**What is needed:**
Copy, word for word, each line of the data below from the first through the line containing "const g = new THREE.BufferGeometry();", and stop there.

**Input data:**
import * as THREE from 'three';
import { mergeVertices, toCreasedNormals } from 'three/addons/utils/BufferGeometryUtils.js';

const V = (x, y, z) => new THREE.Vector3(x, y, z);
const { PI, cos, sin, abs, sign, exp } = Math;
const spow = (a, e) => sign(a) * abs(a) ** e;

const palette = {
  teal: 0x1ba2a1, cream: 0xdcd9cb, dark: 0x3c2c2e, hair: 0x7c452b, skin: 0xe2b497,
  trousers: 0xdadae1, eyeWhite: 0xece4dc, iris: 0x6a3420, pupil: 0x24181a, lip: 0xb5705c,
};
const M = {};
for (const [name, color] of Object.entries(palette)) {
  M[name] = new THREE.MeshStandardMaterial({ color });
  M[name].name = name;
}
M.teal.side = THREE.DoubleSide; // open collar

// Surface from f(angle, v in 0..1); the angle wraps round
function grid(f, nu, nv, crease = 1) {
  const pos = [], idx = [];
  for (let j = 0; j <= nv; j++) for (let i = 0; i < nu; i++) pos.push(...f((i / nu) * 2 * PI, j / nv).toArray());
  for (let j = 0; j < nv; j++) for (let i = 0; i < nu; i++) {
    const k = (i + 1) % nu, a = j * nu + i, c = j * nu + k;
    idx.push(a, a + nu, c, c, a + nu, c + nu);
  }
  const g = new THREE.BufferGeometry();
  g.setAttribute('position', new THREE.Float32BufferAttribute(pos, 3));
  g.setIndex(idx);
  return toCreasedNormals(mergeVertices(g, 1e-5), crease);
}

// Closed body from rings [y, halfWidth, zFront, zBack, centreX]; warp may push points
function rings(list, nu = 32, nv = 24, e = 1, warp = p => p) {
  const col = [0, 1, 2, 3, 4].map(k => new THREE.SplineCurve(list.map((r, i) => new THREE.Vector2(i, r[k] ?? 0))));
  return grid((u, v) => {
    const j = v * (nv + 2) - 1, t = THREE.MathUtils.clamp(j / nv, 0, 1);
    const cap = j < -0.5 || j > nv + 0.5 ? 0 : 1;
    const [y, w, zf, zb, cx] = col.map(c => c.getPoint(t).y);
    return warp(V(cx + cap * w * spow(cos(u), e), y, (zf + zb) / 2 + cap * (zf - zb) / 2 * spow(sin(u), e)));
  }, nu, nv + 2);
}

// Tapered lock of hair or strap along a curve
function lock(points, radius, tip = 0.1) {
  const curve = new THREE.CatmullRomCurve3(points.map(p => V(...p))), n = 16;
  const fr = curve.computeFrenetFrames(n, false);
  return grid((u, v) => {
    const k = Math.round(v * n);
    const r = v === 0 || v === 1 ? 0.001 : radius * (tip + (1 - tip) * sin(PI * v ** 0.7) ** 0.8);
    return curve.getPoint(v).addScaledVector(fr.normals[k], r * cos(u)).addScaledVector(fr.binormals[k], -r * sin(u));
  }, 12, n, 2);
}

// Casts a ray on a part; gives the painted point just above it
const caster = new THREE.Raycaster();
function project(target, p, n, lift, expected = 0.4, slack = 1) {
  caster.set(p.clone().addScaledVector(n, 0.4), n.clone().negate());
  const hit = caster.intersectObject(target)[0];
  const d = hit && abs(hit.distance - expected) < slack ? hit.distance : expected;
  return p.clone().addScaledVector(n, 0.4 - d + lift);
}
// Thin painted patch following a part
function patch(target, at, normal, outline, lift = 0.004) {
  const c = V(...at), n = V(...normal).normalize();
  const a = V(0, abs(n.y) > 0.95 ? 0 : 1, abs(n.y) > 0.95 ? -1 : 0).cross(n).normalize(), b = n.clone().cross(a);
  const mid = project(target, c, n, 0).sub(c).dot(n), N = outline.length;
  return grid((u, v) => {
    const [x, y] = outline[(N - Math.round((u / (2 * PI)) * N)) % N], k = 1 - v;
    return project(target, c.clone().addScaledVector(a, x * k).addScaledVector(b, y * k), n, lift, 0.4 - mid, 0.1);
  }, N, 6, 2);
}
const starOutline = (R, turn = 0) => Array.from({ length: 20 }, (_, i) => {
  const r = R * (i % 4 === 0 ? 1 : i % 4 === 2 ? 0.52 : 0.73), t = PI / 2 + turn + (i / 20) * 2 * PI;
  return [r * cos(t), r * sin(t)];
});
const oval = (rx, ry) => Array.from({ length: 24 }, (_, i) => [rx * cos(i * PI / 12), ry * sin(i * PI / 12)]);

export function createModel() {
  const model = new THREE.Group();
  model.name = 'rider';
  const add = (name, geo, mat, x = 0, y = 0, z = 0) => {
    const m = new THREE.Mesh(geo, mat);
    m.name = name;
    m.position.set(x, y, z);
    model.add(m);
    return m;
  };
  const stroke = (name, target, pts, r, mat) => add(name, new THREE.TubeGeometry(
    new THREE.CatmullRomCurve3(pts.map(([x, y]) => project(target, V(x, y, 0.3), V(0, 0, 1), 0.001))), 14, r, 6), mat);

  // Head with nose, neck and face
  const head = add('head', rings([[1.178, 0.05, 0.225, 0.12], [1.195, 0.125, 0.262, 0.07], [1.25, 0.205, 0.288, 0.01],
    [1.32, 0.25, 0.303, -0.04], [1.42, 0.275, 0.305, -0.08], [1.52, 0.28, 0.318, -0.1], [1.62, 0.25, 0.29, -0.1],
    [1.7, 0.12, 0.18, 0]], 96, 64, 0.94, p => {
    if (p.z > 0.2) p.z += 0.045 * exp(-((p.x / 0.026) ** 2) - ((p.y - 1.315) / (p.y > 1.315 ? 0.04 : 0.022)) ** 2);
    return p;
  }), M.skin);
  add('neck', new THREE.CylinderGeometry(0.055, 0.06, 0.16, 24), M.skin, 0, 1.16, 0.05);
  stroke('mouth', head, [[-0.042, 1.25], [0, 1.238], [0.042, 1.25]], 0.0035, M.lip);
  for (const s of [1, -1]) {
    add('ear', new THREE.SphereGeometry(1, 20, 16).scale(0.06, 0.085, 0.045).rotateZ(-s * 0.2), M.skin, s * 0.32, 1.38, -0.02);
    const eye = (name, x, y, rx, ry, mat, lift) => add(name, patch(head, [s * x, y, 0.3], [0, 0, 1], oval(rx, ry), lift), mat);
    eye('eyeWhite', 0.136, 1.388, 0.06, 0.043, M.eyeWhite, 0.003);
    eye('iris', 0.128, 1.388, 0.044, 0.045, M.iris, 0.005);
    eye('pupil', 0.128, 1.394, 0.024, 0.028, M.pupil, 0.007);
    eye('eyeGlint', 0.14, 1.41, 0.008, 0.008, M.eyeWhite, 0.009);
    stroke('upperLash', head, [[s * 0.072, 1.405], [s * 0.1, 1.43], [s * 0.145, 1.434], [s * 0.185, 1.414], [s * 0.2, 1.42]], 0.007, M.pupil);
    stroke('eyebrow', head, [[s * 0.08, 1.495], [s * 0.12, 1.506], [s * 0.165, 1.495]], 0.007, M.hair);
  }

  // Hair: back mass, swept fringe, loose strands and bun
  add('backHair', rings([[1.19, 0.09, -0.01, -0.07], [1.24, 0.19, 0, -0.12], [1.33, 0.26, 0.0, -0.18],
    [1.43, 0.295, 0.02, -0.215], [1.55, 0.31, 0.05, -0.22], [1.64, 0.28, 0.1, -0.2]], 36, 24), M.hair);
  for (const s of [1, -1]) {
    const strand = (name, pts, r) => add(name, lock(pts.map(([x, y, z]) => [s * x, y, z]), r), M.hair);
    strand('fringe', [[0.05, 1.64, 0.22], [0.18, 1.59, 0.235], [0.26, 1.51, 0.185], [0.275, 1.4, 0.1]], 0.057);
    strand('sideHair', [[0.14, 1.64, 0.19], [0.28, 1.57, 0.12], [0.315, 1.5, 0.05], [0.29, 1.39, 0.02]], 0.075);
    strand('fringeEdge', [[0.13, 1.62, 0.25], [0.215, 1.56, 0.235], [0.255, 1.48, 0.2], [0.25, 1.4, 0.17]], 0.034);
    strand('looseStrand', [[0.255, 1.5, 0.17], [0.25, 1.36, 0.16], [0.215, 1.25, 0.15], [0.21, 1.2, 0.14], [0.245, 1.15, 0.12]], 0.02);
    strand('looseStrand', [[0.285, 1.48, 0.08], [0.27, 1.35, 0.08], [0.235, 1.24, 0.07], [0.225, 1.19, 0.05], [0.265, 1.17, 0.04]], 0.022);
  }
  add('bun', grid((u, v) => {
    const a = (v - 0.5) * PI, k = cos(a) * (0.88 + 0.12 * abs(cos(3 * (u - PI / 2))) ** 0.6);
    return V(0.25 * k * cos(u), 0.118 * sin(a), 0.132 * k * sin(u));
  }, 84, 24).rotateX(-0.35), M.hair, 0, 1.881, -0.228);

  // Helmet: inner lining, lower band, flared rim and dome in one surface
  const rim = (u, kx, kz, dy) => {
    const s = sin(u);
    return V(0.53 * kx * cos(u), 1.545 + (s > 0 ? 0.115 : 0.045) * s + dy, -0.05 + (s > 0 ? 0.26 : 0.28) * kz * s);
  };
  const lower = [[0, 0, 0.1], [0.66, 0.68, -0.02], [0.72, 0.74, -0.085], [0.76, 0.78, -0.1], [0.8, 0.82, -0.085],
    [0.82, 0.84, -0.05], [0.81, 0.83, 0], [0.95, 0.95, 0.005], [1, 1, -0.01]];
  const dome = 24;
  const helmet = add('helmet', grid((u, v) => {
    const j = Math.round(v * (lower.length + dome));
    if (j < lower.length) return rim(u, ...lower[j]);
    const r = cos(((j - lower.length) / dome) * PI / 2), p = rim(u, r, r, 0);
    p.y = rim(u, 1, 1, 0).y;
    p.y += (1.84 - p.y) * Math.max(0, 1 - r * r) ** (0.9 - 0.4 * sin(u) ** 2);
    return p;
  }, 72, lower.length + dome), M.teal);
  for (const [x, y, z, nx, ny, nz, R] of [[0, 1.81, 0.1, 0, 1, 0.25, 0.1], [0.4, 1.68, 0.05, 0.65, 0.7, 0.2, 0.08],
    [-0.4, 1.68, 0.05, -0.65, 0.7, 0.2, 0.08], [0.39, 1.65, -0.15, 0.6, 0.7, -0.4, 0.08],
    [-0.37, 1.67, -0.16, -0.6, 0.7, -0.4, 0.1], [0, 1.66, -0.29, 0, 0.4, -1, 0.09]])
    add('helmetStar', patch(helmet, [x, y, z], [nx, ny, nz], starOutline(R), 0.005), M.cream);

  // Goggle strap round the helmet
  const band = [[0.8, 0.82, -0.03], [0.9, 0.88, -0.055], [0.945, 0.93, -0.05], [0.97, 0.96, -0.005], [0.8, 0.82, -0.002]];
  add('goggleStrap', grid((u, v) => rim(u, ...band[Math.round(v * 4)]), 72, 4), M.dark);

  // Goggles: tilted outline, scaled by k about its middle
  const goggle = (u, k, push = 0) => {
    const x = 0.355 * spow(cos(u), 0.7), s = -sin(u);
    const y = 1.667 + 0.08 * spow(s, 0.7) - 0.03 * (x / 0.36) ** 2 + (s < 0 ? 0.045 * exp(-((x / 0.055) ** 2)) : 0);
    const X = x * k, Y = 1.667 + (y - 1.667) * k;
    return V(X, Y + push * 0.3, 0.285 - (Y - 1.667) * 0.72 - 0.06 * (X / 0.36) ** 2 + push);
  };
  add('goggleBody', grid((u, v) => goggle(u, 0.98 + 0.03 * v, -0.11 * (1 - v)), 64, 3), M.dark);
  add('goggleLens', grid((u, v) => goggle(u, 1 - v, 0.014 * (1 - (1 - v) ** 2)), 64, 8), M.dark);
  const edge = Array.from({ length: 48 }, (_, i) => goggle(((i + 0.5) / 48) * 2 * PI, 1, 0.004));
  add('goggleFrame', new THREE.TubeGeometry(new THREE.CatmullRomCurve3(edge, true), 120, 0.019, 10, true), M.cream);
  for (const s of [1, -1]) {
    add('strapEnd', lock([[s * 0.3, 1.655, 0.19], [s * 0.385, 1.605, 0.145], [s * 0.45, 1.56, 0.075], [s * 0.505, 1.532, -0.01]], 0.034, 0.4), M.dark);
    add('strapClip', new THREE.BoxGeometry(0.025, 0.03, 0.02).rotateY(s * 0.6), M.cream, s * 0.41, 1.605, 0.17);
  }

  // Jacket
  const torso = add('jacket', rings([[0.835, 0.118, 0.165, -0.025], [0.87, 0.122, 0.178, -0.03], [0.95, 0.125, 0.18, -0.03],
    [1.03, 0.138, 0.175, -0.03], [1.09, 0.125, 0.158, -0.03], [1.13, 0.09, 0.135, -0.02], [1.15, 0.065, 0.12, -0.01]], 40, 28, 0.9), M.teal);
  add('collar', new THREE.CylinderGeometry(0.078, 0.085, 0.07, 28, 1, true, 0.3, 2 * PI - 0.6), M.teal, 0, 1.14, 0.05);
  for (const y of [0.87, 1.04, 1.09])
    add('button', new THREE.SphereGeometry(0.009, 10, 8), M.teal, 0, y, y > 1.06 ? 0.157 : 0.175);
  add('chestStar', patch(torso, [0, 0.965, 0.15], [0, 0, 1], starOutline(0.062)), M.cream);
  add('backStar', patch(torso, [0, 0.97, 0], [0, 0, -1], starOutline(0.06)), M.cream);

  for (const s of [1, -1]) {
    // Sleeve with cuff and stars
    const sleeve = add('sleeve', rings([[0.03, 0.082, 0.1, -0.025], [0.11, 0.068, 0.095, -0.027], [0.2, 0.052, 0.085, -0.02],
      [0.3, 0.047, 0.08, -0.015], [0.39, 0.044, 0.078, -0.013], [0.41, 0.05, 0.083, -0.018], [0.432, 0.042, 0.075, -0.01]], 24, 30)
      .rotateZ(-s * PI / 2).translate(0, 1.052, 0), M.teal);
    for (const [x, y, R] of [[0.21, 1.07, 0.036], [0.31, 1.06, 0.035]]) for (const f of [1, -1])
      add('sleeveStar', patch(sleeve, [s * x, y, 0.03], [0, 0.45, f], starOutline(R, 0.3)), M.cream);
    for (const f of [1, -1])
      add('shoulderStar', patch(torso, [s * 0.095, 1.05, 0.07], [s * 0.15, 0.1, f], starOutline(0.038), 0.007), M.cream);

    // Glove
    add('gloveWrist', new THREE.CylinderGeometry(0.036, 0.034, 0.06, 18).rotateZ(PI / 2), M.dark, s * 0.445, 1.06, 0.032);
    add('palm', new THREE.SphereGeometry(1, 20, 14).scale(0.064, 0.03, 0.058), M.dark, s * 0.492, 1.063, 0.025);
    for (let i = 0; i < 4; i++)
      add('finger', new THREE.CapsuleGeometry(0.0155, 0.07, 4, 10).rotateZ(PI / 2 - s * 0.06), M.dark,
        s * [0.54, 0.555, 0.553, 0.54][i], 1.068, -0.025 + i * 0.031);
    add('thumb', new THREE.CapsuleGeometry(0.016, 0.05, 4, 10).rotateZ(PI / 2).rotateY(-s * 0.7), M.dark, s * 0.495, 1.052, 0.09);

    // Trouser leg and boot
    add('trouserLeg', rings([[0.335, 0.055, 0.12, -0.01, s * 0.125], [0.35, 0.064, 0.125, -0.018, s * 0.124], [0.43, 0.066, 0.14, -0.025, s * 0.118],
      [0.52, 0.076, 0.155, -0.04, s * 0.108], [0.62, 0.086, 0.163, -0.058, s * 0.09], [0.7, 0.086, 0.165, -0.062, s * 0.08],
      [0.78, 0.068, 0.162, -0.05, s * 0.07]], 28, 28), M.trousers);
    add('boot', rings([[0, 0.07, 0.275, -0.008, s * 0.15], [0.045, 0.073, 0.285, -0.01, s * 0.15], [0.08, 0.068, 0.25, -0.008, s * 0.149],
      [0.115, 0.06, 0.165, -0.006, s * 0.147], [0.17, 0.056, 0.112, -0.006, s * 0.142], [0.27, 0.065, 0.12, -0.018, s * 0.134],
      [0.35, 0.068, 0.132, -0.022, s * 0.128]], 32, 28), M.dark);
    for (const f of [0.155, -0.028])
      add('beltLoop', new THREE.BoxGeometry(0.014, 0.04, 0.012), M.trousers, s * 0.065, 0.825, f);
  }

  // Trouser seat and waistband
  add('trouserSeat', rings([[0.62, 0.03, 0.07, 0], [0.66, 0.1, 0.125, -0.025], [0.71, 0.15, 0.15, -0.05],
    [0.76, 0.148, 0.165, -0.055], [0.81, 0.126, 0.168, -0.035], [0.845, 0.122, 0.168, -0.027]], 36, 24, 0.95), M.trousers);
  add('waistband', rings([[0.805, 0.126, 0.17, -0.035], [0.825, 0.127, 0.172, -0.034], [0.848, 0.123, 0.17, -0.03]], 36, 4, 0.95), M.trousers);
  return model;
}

**Exercise answer:**
import * as THREE from 'three';
import { mergeVertices, toCreasedNormals } from 'three/addons/utils/BufferGeometryUtils.js';

const V = (x, y, z) => new THREE.Vector3(x, y, z);
const { PI, cos, sin, abs, sign, exp } = Math;
const spow = (a, e) => sign(a) * abs(a) ** e;

const palette = {
  teal: 0x1ba2a1, cream: 0xdcd9cb, dark: 0x3c2c2e, hair: 0x7c452b, skin: 0xe2b497,
  trousers: 0xdadae1, eyeWhite: 0xece4dc, iris: 0x6a3420, pupil: 0x24181a, lip: 0xb5705c,
};
const M = {};
for (const [name, color] of Object.entries(palette)) {
  M[name] = new THREE.MeshStandardMaterial({ color });
  M[name].name = name;
}
M.teal.side = THREE.DoubleSide; // open collar

// Surface from f(angle, v in 0..1); the angle wraps round
function grid(f, nu, nv, crease = 1) {
  const pos = [], idx = [];
  for (let j = 0; j <= nv; j++) for (let i = 0; i < nu; i++) pos.push(...f((i / nu) * 2 * PI, j / nv).toArray());
  for (let j = 0; j < nv; j++) for (let i = 0; i < nu; i++) {
    const k = (i + 1) % nu, a = j * nu + i, c = j * nu + k;
    idx.push(a, a + nu, c, c, a + nu, c + nu);
  }
  const g = new THREE.BufferGeometry();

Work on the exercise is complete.